This past weekend, Friends staff and members strapped on their boots, parkas, and fleece masks, and headed north to YMCA Camp Menogyn for the 4th annual Winter Sampler Weekend—a three day adventure of skiing, showshoeing, and dogsledding along the Gunflint Trail.
Being new to the Friends’ staff, it was my first trip up to Menogyn for this member event and I was blown away not only by how much fun we had, but also by the deep sense of hope and purpose I returned home with.
Sitting down to breakfast on our first morning at camp, I looked around the room, matching faces with the names I had gleaned from registration. Looking around, it struck me just how diverse our group of winter enthusiasts was. With literally a 60 year span of ages between us, three generations of skiers, hikers, and snowshoers had come together this weekend out of love for a place. Each one of us had a different story, different life experience, but what ran through each person, what drove us north on one of the coldest weekends of the year, was a sense of connection and affection for the open and quiet landscapes of the BWCA. For an experience of “spiritual oneness” as Sigurd Olson once called it, and the opportunity to share those experiences with younger generations.
That morning, as kid after kid bundled themselves until all you could see were tiny openings with excited eyes behind them, and barreled out of the dining hall, it became ever more clear to me why we do the work that we do. The looks on their faces that weekend conveyed the same emotions that I have when I am in the Boundary Waters. And, though they were not my own children, disjointedly running in their boots out into the wilderness, more than anything, I want to make sure that these kids have this remarkable place to provide them face splitting joy well into the future.

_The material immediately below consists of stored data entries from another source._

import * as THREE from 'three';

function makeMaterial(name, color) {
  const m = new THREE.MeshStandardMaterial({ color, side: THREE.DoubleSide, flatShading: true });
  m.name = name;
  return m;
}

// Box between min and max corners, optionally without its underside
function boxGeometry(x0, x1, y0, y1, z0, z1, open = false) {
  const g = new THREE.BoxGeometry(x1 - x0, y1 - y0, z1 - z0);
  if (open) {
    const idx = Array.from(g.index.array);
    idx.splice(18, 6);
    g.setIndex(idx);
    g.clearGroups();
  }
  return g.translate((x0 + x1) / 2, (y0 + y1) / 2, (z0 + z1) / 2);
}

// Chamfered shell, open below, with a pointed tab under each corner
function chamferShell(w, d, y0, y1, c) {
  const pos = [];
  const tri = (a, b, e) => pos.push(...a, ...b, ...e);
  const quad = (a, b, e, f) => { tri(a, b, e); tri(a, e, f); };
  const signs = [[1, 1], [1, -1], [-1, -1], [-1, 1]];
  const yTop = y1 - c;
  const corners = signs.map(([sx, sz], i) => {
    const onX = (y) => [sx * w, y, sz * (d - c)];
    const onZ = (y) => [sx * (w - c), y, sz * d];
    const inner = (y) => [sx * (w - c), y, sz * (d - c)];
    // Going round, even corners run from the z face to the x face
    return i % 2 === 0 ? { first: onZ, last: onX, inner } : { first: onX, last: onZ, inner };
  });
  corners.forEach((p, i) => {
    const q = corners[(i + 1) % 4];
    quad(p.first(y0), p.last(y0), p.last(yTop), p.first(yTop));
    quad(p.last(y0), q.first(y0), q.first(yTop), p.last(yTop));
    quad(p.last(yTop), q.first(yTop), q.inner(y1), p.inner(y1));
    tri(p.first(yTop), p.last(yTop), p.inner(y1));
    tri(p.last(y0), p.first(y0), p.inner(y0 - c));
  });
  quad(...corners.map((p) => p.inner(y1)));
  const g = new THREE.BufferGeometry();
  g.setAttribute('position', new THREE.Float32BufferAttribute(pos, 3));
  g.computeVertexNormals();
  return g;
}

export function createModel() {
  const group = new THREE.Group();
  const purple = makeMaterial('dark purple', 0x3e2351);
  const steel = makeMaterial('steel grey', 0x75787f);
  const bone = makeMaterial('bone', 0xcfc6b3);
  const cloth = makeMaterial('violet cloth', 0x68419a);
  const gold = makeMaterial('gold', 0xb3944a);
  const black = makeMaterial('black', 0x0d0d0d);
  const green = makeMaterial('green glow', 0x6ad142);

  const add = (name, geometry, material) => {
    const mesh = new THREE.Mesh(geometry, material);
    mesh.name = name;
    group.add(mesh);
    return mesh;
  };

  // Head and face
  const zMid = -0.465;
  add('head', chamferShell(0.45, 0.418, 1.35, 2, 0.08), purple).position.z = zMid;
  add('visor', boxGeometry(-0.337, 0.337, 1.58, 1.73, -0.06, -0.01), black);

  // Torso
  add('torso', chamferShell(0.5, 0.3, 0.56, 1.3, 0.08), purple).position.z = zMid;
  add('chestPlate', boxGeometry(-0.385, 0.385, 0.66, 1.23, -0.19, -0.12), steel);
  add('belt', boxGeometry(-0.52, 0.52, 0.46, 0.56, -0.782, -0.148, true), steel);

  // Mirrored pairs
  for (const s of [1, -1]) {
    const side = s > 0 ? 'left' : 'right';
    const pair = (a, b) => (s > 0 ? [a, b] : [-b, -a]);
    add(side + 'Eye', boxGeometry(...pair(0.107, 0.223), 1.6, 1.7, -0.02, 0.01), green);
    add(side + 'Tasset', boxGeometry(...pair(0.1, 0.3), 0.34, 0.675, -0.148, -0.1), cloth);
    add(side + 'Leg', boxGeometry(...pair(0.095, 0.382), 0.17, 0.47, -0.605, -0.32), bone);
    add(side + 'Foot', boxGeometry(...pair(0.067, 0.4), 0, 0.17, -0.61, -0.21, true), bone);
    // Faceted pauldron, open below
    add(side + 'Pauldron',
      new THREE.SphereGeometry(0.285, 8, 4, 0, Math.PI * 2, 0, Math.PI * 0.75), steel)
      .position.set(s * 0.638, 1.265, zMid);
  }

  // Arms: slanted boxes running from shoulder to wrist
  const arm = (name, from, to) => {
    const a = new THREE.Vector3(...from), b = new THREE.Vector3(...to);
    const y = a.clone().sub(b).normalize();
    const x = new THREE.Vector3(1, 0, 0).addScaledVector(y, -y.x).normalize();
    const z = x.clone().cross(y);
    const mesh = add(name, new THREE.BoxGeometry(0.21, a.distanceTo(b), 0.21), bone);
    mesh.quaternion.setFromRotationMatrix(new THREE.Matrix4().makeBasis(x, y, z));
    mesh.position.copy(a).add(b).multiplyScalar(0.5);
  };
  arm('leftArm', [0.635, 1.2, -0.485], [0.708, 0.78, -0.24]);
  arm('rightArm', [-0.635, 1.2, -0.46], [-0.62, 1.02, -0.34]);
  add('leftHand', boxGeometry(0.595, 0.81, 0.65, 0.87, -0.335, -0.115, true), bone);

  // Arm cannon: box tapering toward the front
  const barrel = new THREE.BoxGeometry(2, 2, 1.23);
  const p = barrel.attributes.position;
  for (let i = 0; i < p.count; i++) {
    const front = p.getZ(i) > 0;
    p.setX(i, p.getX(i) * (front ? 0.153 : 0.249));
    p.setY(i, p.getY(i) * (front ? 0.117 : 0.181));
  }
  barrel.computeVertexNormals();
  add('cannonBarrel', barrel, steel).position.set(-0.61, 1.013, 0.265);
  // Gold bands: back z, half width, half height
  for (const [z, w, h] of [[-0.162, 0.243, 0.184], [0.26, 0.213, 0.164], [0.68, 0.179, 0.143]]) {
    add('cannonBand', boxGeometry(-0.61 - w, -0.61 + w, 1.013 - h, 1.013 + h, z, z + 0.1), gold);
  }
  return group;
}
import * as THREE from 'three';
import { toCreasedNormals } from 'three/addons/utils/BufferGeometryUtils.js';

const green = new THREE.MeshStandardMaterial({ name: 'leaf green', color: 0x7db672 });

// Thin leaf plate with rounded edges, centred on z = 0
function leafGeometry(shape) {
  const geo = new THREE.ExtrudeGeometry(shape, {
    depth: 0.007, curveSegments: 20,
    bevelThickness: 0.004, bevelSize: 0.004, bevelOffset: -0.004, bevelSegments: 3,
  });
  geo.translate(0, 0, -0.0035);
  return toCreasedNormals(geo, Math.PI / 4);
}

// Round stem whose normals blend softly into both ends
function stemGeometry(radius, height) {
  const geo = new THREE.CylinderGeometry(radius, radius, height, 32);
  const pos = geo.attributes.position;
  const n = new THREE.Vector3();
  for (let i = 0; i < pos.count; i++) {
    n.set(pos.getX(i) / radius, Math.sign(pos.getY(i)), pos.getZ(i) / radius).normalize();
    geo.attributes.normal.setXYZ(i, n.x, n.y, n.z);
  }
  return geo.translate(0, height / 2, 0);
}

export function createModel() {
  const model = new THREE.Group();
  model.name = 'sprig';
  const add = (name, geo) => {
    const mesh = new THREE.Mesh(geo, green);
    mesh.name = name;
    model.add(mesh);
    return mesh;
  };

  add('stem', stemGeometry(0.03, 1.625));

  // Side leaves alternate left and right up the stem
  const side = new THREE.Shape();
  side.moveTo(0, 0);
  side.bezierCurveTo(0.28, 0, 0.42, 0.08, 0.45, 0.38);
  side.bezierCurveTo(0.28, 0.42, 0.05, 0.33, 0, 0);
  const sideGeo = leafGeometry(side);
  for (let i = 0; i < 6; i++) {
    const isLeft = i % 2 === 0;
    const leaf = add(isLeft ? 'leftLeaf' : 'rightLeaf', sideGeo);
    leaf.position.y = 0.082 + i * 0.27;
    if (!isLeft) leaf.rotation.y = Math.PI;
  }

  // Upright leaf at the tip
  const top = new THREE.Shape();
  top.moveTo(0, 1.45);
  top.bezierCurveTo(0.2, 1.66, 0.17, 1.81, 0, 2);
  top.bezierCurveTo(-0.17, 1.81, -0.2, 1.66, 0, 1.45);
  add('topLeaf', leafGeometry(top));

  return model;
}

My grandfather once remarked that sometimes hardship creates the brightest beauty of all. Which I think holds true in many instances—the explosion of wildflowers after a forest burns, the crystalline and sparkling landscape of negative degree weather, the sense of community that is created when a place you love becomes threatened. We as a state are facing big decisions in our near future that will undoubtedly affect the BWCA. We have no insignificant task ahead of us, but every day we spend being advocates for the place we love, every letter to a legislator, every phone call and conversation with a friend, is a voice, a vote, for the wilderness and not one goes unheard.
The work we do, bundled in the face of hardship, is to create and sustain beauty for these twenty kids, their peers, and their children in turn. I was blessed to spend three days with them, their parents, and grandparents and I can tell you, there is beauty in the next generation.